▸ **DIRECTIONS FOR THIS TASK**
Determine how many lines in the entries below hold "faces". Respond with that number only.

▸ **SOURCE MATERIAL**
=====
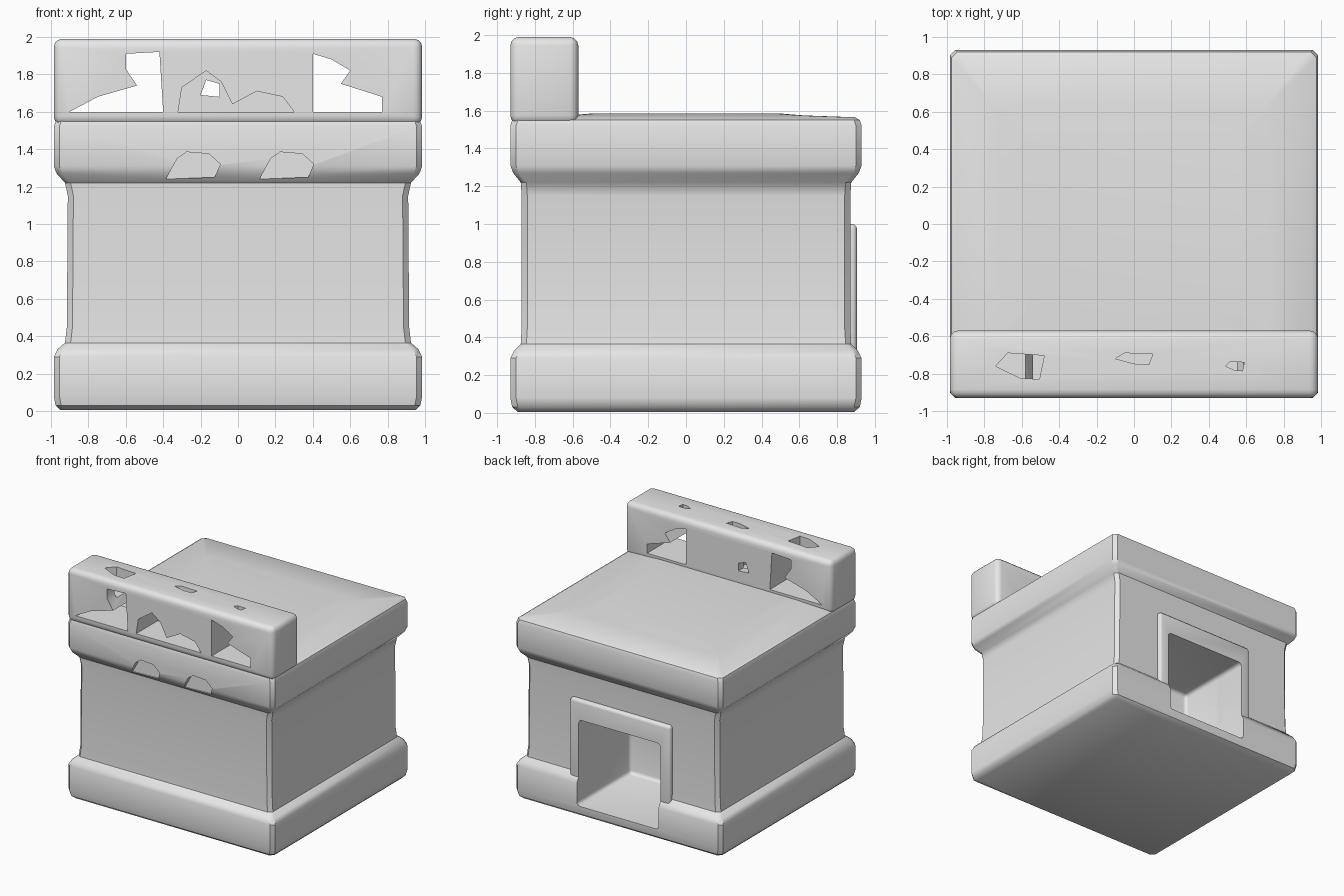
import bpy, bmesh
from mathutils import Vector

cube = bpy.data.objects.get("Cube")
if cube:
    bpy.data.objects.remove(cube, do_unlink=True)

stone = bpy.data.materials.new("plain_grey")
stone.use_nodes = True
stone.diffuse_color = (0.8, 0.8, 0.8, 1)
stone.node_tree.nodes["Principled BSDF"].inputs["Base Color"].default_value = (0.8, 0.8, 0.8, 1)


def finish(name, bm):
    bmesh.ops.recalc_face_normals(bm, faces=bm.faces)
    mesh = bpy.data.meshes.new(name)
    bm.to_mesh(mesh)
    bm.free()
    mesh.materials.append(stone)
    obj = bpy.data.objects.new(name, mesh)
    bpy.context.collection.objects.link(obj)
    return obj


def box(name, low, high, bevel=0.0):
    bm = bmesh.new()
    bmesh.ops.create_cube(bm, size=1)
    low, high = Vector(low), Vector(high)
    for v in bm.verts:
        v.co = (low + high) / 2 + v.co * (high - low)
    if bevel:
        bmesh.ops.bevel(bm, geom=bm.edges[:], offset=bevel, segments=3,
                        profile=0.5, affect='EDGES')
    return finish(name, bm)


def prism(name, outline, y0, y1):
    """Outline in x and z, extruded along y."""
    bm = bmesh.new()
    face = bm.faces.new([bm.verts.new((x, y0, z)) for x, z in outline])
    new = bmesh.ops.extrude_face_region(bm, geom=[face])["geom"]
    for v in new:
        if isinstance(v, bmesh.types.BMVert):
            v.co.y = y1
    return finish(name, bm)


def loft(name, rings, chamfer=0.03):
    """Stack of rectangles with cut corners, each given as half x, half y, z."""
    bm = bmesh.new()
    loops = []
    for hx, hy, z in rings:
        c = chamfer
        pts = [(hx, -hy + c), (hx, hy - c), (hx - c, hy), (-hx + c, hy),
               (-hx, hy - c), (-hx, -hy + c), (-hx + c, -hy), (hx - c, -hy)]
        loops.append([bm.verts.new((x, y, z)) for x, y in pts])
    for a, b in zip(loops, loops[1:]):
        for i in range(len(a)):
            j = (i + 1) % len(a)
            bm.faces.new((a[i], a[j], b[j], b[i]))
    bm.faces.new(loops[0])
    bm.faces.new(loops[-1])
    return finish(name, bm)


def cut(obj, cutters):
    bpy.context.view_layer.objects.active = obj
    for cutter in cutters:
        mod = obj.modifiers.new("opening", 'BOOLEAN')
        mod.operation = 'DIFFERENCE'
        mod.solver = 'EXACT'
        mod.object = cutter
        bpy.ops.object.modifier_apply(modifier=mod.name)
    for cutter in cutters:
        bpy.data.objects.remove(cutter, do_unlink=True)


# Main block: plinth, wall, flared cornice and faintly raised roof
block = loft("main_block", [
    (0.95, 0.89, 0.005), (0.975, 0.92, 0.03), (0.985, 0.93, 0.08),
    (0.985, 0.93, 0.29), (0.965, 0.91, 0.33), (0.925, 0.875, 0.365),
    (0.915, 0.87, 0.45), (0.91, 0.87, 1.15), (0.925, 0.875, 1.22),
    (0.97, 0.915, 1.27), (0.985, 0.93, 1.31), (0.985, 0.93, 1.52),
    (0.975, 0.92, 1.55), (0.95, 0.895, 1.565), (0.72, 0.62, 1.575),
    (0.6, 0.5, 1.585)])

# Doorway surround on the back wall
frame = box("door_frame", (-0.48, 0.6, 0.2), (0.48, 0.905, 1.0), 0.025)
for part in (block, frame):
    cut(part, [box("door_cutter", (-0.39, 0.2, 0.1), (0.39, 1.2, 0.83), 0.03)])

# Two dents along the lower edge of the front cornice
dents = []
for x in (-0.235, 0.265):
    outline = [(x - 0.15, 1.24), (x - 0.09, 1.35), (x - 0.04, 1.385),
               (x + 0.08, 1.375), (x + 0.14, 1.32), (x + 0.11, 1.25)]
    dents.append(prism("dent_cutter", outline, -1.1, -0.885))
cut(block, dents)

# Front parapet: hollow, with ragged openings
parapet = box("front_parapet", (-0.985, -0.93, 1.53), (0.985, -0.57, 1.99), 0.045)
left_gap = [(-0.9, 1.6), (-0.75, 1.68), (-0.54, 1.74), (-0.6, 1.83),
            (-0.6, 1.91), (-0.42, 1.92), (-0.4, 1.6)]
right_gap = [(0.4, 1.6), (0.4, 1.91), (0.5, 1.88), (0.6, 1.82),
             (0.55, 1.75), (0.77, 1.68), (0.77, 1.6)]
middle_gap = [(-0.32, 1.6), (-0.3, 1.73), (-0.17, 1.82), (-0.09, 1.76),
              (-0.03, 1.64), (0.1, 1.71), (0.24, 1.68), (0.3, 1.6)]
small_gap = [(-0.2, 1.69), (-0.17, 1.77), (-0.1, 1.75), (-0.1, 1.68)]
cutters = [
    prism("left_cutter", left_gap, -1.1, -0.4),
    prism("right_cutter", right_gap, -1.1, -0.4),
    prism("middle_cutter", middle_gap, -1.1, -0.64),
    prism("small_cutter", small_gap, -0.8, -0.4),
]
# Openings through the top of the parapet
for x, y, w, d in ((-0.61, -0.76, 0.13, 0.07), (0, -0.72, 0.1, 0.03), (0.54, -0.76, 0.05, 0.025)):
    bm = bmesh.new()
    face = bm.faces.new([bm.verts.new((x + sx * w, y + sy * d, 1.8))
                         for sx, sy in ((-1, 0), (-0.5, 1), (1, 0.8), (0.8, -1), (0, -0.9))])
    for v in bmesh.ops.extrude_face_region(bm, geom=[face])["geom"]:
        if isinstance(v, bmesh.types.BMVert):
            v.co.z = 2.2
    cutters.append(finish("top_cutter", bm))
cut(parapet, cutters)

# Smooth shading with crisp edges
bpy.ops.object.select_all(action='DESELECT')
for obj in (block, frame, parapet):
    obj.select_set(True)
bpy.context.view_layer.objects.active = block
bpy.ops.object.shade_smooth_by_angle(angle=0.6)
=====
▸ **SOLUTION TO THIS TASK**
6